• PROVIDED RECORDS
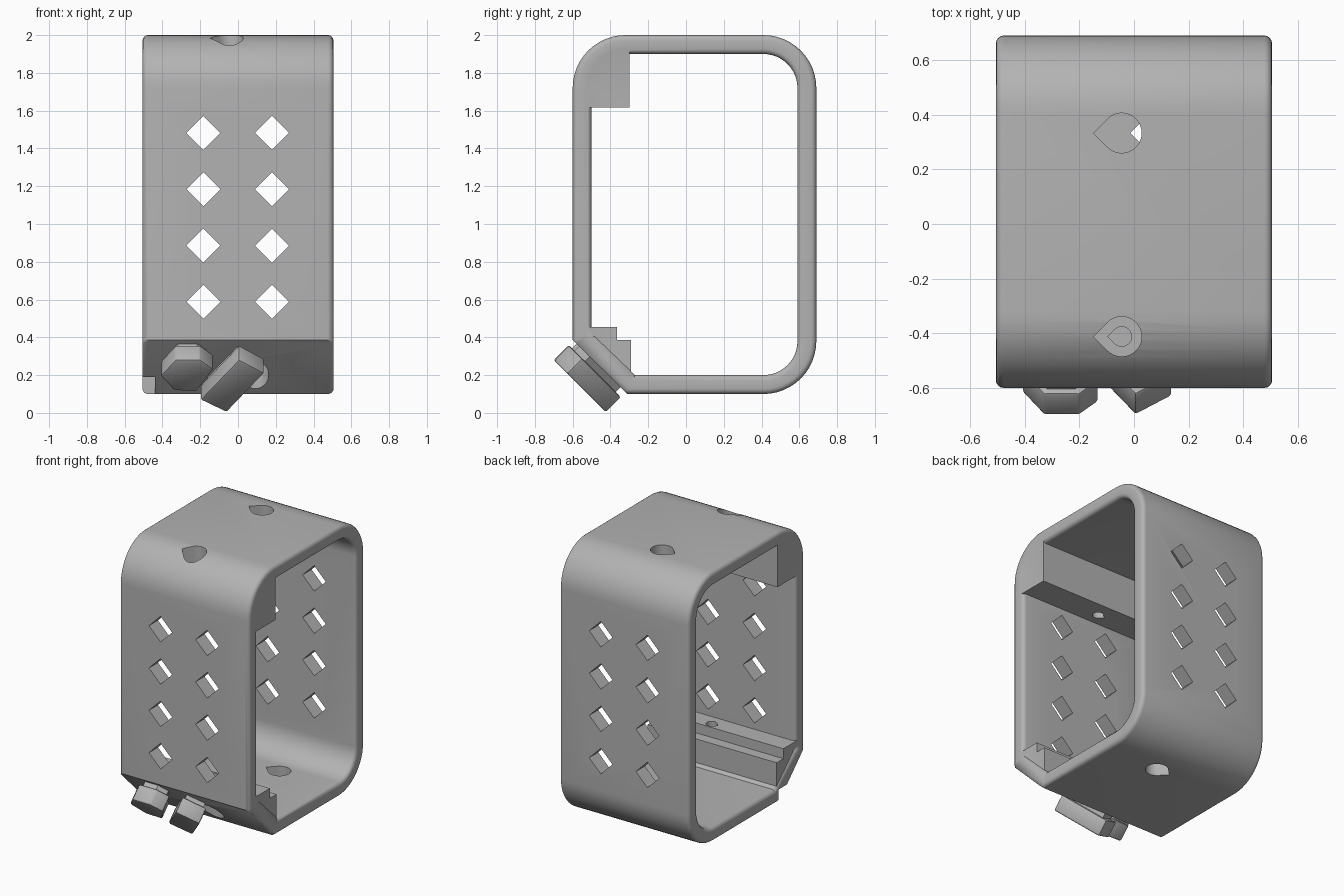
import bpy, bmesh
from math import sin, cos, pi, radians
from mathutils import Vector

if "Cube" in bpy.data.objects:
    bpy.data.objects.remove(bpy.data.objects["Cube"])

grey = bpy.data.materials.new("plain grey")
grey.use_nodes = True
grey.diffuse_color = (0.45, 0.45, 0.45, 1)
grey.node_tree.nodes["Principled BSDF"].inputs["Base Color"].default_value = (0.45, 0.45, 0.45, 1)

HALF = 0.505          # half the width of the frame
SEG = 12              # steps per rounded corner


def make_object(name, bm):
    bmesh.ops.recalc_face_normals(bm, faces=bm.faces)
    mesh = bpy.data.meshes.new(name)
    bm.to_mesh(mesh)
    bm.free()
    mesh.materials.append(grey)
    obj = bpy.data.objects.new(name, mesh)
    bpy.context.collection.objects.link(obj)
    return obj


def prism(bm, base, shift):
    """Closed prism from a base polygon and an extrusion vector."""
    low = [bm.verts.new(p) for p in base]
    high = [bm.verts.new(Vector(p) + Vector(shift)) for p in base]
    bm.faces.new(low)
    bm.faces.new(high)
    n = len(low)
    for i in range(n):
        j = (i + 1) % n
        bm.faces.new((low[i], low[j], high[j], high[i]))


def boolean(target, tool, operation):
    mod = target.modifiers.new(operation, "BOOLEAN")
    mod.operation, mod.solver, mod.object = operation, "EXACT", tool
    bpy.context.view_layer.update()
    graph = bpy.context.evaluated_depsgraph_get()
    mesh = bpy.data.meshes.new_from_object(target.evaluated_get(graph))
    target.modifiers.clear()
    target.data = mesh
    bpy.data.objects.remove(tool)


def arc(y, z, r, start):
    return [(y + r * cos(start + pi / 2 * i / SEG), z + r * sin(start + pi / 2 * i / SEG))
            for i in range(SEG + 1)]


def loop(r, chamfer):
    """Rounded outline with one straight-cut corner at the front bottom."""
    return (chamfer + arc(0.41, 0.38, r, -pi / 2) + arc(0.41, 1.72, r, 0)
            + arc(-0.32, 1.72, r, pi / 2))


# Frame: a ring of four-sided faces with rounded rims
outer = loop(0.28, [(-0.6, 0.385), (-0.31, 0.1)])
inner = loop(0.18, [(-0.5, 0.42), (-0.27, 0.2)])
bm = bmesh.new()
rings = [[bm.verts.new((x, y, z)) for y, z in pts]
         for pts, x in ((outer, -HALF), (outer, HALF), (inner, HALF), (inner, -HALF))]
n = len(outer)
for a, b in zip(rings, rings[1:] + rings[:1]):
    for i in range(n):
        j = (i + 1) % n
        bm.faces.new((a[i], a[j], b[j], b[i]))
rims = [bm.edges.get((r[i], r[(i + 1) % n])) for r in rings for i in range(1, n)]
bmesh.ops.bevel(bm, geom=rims, offset=0.028, segments=4, profile=0.5, affect="EDGES")
frame = make_object("frame", bm)

# Inner corner blocks
blocks = {
    "top_block": [(-0.54, 1.617), (-0.3, 1.617), (-0.3, 1.95), (-0.4, 1.95), (-0.54, 1.8)],
    "bottom_block": [(-0.55, 0.42), (-0.32, 0.15), (-0.29, 0.15), (-0.29, 0.385),
                     (-0.365, 0.385), (-0.365, 0.455), (-0.55, 0.455)],
}
for name, pts in blocks.items():
    bm = bmesh.new()
    w = HALF - 0.002
    prism(bm, [(-w, y, z) for y, z in pts], (2 * w, 0, 0))
    boolean(frame, make_object(name, bm), "UNION")

# Diamond windows through front and back walls
bm = bmesh.new()
d = 0.09
for x in (-0.183, 0.18):
    for row in range(4):
        z = 0.588 + 0.298 * row
        prism(bm, [(x - d, -1, z), (x, -1, z - d), (x + d, -1, z), (x, -1, z + d)], (0, 2, 0))
boolean(frame, make_object("window_cutter", bm), "DIFFERENCE")


def teardrop(x, y, r, z0, z1):
    """Cut a vertical hole whose outline comes to a point towards -x."""
    steps = 28
    pts = [(x - r * 2 ** 0.5, y, z0)]
    for i in range(steps + 1):
        a = -0.75 * pi + 1.5 * pi * i / steps
        pts.append((x + r * cos(a), y + r * sin(a), z0))
    bm = bmesh.new()
    prism(bm, pts, (0, 0, z1 - z0))
    boolean(frame, make_object("hole_cutter", bm), "DIFFERENCE")


# Screw holes: plain at the back, stepped at the front
teardrop(-0.045, 0.333, 0.073, 1.8, 2.1)
teardrop(-0.045, -0.412, 0.073, 1.75, 2.1)
teardrop(-0.045, -0.412, 0.036, 1.5, 1.9)
teardrop(0.09, 0.333, 0.073, 0, 0.3)
teardrop(0.09, -0.412, 0.073, 0, 0.3)
teardrop(0.09, -0.412, 0.036, 0.2, 0.6)

# Notch at one end of the slanted edge
bm = bmesh.new()
prism(bm, [(-0.6, -0.7, 0), (-0.44, -0.7, 0), (-0.44, -0.31, 0), (-0.6, -0.31, 0)], (0, 0, 0.19))
boolean(frame, make_object("notch_cutter", bm), "DIFFERENCE")

# Two turned clips standing out from the slanted edge
up = Vector((0, -1, 1)).normalized()
out = Vector((0, -1, -1)).normalized()
middle = Vector((0, -0.455, 0.243))


def clip(name, pts):
    centre = sum((Vector(p) for p in pts), Vector((0, 0))) / len(pts)
    parts = []
    for label, scale, near, far in (("stem", 0.78, -0.03, 0.06), ("head", 1, 0.035, 0.148)):
        bm = bmesh.new()
        flat = [centre + (Vector(p) - centre) * scale for p in pts]
        prism(bm, [middle + Vector((u, 0, 0)) + up * v + out * near for u, v in flat],
              out * (far - near))
        if label == "head":
            bmesh.ops.bevel(bm, geom=bm.edges[:], offset=0.012, segments=2,
                            profile=0.5, affect="EDGES")
        parts.append(make_object(name + "_" + label, bm))
    return parts


clips = clip("right_clip", [(-0.41, 0.08), (-0.34, -0.03), (-0.22, -0.04), (-0.13, 0.13),
                            (-0.2, 0.2), (-0.33, 0.2)])
clips += clip("left_clip", [(-0.2, -0.1), (-0.06, -0.195), (0.14, 0.1), (0.005, 0.2)])

# Smooth rounded surfaces, crisp edges
bpy.ops.object.select_all(action="DESELECT")
for obj in [frame] + clips:
    obj.select_set(True)
bpy.context.view_layer.objects.active = frame
bpy.ops.object.shade_smooth_by_angle(angle=radians(30))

• ASSIGNMENT
The result should be every line of the material that contains the word "context", so copy those lines.

• ANSWER TO THIS PROBLEM
    bpy.context.collection.objects.link(obj)
    bpy.context.view_layer.update()
    graph = bpy.context.evaluated_depsgraph_get()
bpy.context.view_layer.objects.active = frame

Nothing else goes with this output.